On April 10 1988, Madonna won a Razzie Award for Worst Actress in Who’s That Girl at the 8th annual Golden Raspberry Awards at the Hollywood Roosevelt Hotel Blossom Ballroom in Los Angeles, California.
On January 12 1988, Possessive Love, a song written by Madonna, Patrick Leonard & Jai Winding and performed by Marilyn Martin was released as the lead single from Martin’s second album for Atlantic Records, This Is Serious. Martin is perhaps best known for her chart-topping duet with Phil Collins, Separate Lives. Though Possessive Love failed to make any chart impact, Madonna’s involvement in the song has kept it from being completely forgotten.
In an interview by Breathe Cast writer Timothy Yap, Martin was asked about the circumstances surrounding the song:
I met Pat Leonard when I began the search for a producer for my second album. He’s the one who approached Madonna with the idea of writing a song for me and she graciously agreed. Pat called me one day while he was working on her Like a Prayer album and asked if I would like to come and sing backgrounds [on Cherish]. Talk about an ‘Are you kidding?’ moment! That was the only time I met her. She was impressive to say the least. Very in charge. She absolutely knows her mind and insists on her music being true to her vision. She was very focused and a tad intimidating, but that’s not surprising given her amazing success over the years. I thought it was pretty cool that before agreeing to write Possessive Love for me to sing on my album she asked Pat Leonard if I was a nice person.”
Martin’s claim that the song was written specifically for her rather than being a leftover from one of Madonna’s album sessions is likely accurate, given the fact that Winding was never involved in songwriting sessions for any of Madonna’s albums. Winding’s involvement as a musician in the Who’s That Girl Tour suggests that the song may have been written at some point during the 1987 tour.
The sentiments expressed in Possessive Love appear to align with the issues Madonna was reportedly facing in her marriage to Sean Penn at the time, with reports of their initial separation dominating the tabloids in late 1987. Madonna would revisit and further elaborate on her marital woes on the Like A Prayer album track, Til Death Do Us Part, which was written later in 1988.
On January 9 1988, Spotlight peaked at #15 on Billboard’s Hot Crossover Singles chart in the U.S.
Despite not being released as a single commercially outside Japan and receiving no direct promotion in the U.S., Spotlight managed to garner enough airplay for an eight-week run on the Crossover chart. It also appeared on the Hot 100 Airplay chart for five weeks, peaking at #32 in February, 1988.
On September 26 1988, Madonna began recording the Like A Prayer album in Los Angeles, California with collaborators Patrick Leonard and Stephen Bray.

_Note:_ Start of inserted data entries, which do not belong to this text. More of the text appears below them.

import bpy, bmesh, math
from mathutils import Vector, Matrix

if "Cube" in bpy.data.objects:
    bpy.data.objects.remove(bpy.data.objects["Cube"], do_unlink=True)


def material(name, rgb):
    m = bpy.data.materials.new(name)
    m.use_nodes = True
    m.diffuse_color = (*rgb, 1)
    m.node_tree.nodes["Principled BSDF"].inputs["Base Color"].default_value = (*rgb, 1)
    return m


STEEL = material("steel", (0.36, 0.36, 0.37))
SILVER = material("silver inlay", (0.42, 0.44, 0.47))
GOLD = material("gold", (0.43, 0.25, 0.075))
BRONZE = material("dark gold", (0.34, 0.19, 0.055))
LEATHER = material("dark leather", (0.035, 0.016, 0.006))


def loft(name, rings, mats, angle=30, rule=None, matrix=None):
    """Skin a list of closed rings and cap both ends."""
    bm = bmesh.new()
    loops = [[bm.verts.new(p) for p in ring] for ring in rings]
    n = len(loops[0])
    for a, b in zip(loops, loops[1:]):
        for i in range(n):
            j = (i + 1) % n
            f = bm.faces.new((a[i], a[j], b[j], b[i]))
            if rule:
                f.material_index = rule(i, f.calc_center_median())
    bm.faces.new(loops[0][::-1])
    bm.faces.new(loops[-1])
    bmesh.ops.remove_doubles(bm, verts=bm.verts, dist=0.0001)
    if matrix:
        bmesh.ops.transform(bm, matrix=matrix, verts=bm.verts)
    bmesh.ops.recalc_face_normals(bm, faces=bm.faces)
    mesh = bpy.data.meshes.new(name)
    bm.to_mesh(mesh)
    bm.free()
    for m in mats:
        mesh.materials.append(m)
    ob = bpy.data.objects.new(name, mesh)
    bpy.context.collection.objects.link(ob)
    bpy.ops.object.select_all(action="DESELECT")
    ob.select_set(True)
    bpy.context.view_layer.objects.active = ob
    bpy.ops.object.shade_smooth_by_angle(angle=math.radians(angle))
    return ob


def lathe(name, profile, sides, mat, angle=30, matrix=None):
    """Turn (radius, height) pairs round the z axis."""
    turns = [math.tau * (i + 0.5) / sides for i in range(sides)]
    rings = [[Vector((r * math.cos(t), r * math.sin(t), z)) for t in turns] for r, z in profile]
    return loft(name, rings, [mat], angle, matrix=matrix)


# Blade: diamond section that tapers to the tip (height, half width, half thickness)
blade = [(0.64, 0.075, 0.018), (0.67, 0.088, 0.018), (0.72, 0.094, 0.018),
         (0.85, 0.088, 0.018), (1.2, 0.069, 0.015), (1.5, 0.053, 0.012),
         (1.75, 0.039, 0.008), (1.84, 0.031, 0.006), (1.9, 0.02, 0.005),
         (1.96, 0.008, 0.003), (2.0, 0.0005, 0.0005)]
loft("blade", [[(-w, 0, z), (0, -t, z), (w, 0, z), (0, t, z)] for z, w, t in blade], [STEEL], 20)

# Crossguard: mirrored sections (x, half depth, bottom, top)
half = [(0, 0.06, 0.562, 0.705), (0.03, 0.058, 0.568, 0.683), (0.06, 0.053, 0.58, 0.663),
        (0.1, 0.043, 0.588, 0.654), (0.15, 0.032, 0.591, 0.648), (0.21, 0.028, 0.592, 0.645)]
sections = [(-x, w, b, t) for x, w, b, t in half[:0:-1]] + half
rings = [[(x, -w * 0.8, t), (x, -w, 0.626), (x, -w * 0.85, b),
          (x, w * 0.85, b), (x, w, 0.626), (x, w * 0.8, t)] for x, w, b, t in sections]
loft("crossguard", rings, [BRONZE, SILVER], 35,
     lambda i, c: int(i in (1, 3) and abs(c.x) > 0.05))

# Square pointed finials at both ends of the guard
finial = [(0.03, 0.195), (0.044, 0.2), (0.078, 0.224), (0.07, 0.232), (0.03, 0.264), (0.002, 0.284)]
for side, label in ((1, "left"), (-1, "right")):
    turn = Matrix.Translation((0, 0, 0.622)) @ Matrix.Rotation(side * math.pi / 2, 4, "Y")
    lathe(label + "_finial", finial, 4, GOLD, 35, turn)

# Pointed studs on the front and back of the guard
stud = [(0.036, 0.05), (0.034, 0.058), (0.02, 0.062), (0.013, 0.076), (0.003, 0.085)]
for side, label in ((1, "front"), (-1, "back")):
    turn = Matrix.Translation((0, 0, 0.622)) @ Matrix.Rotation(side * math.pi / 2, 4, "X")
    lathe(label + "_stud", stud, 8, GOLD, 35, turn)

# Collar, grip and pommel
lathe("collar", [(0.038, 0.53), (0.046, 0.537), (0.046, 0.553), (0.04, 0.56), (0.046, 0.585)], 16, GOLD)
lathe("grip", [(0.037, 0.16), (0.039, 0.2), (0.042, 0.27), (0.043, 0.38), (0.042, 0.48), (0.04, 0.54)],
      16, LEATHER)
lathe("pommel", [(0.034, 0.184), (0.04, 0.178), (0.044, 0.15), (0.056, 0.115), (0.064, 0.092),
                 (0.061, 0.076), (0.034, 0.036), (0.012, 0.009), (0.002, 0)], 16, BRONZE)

Madonna had begun writing for the album during down time of her Broadway run in David Mamet’s Speed-The-Plow, for which she gave her final performance in late August. With her marriage to Sean Penn on the rocks, Madonna found herself at a personal and creative crossroads–with plenty to express.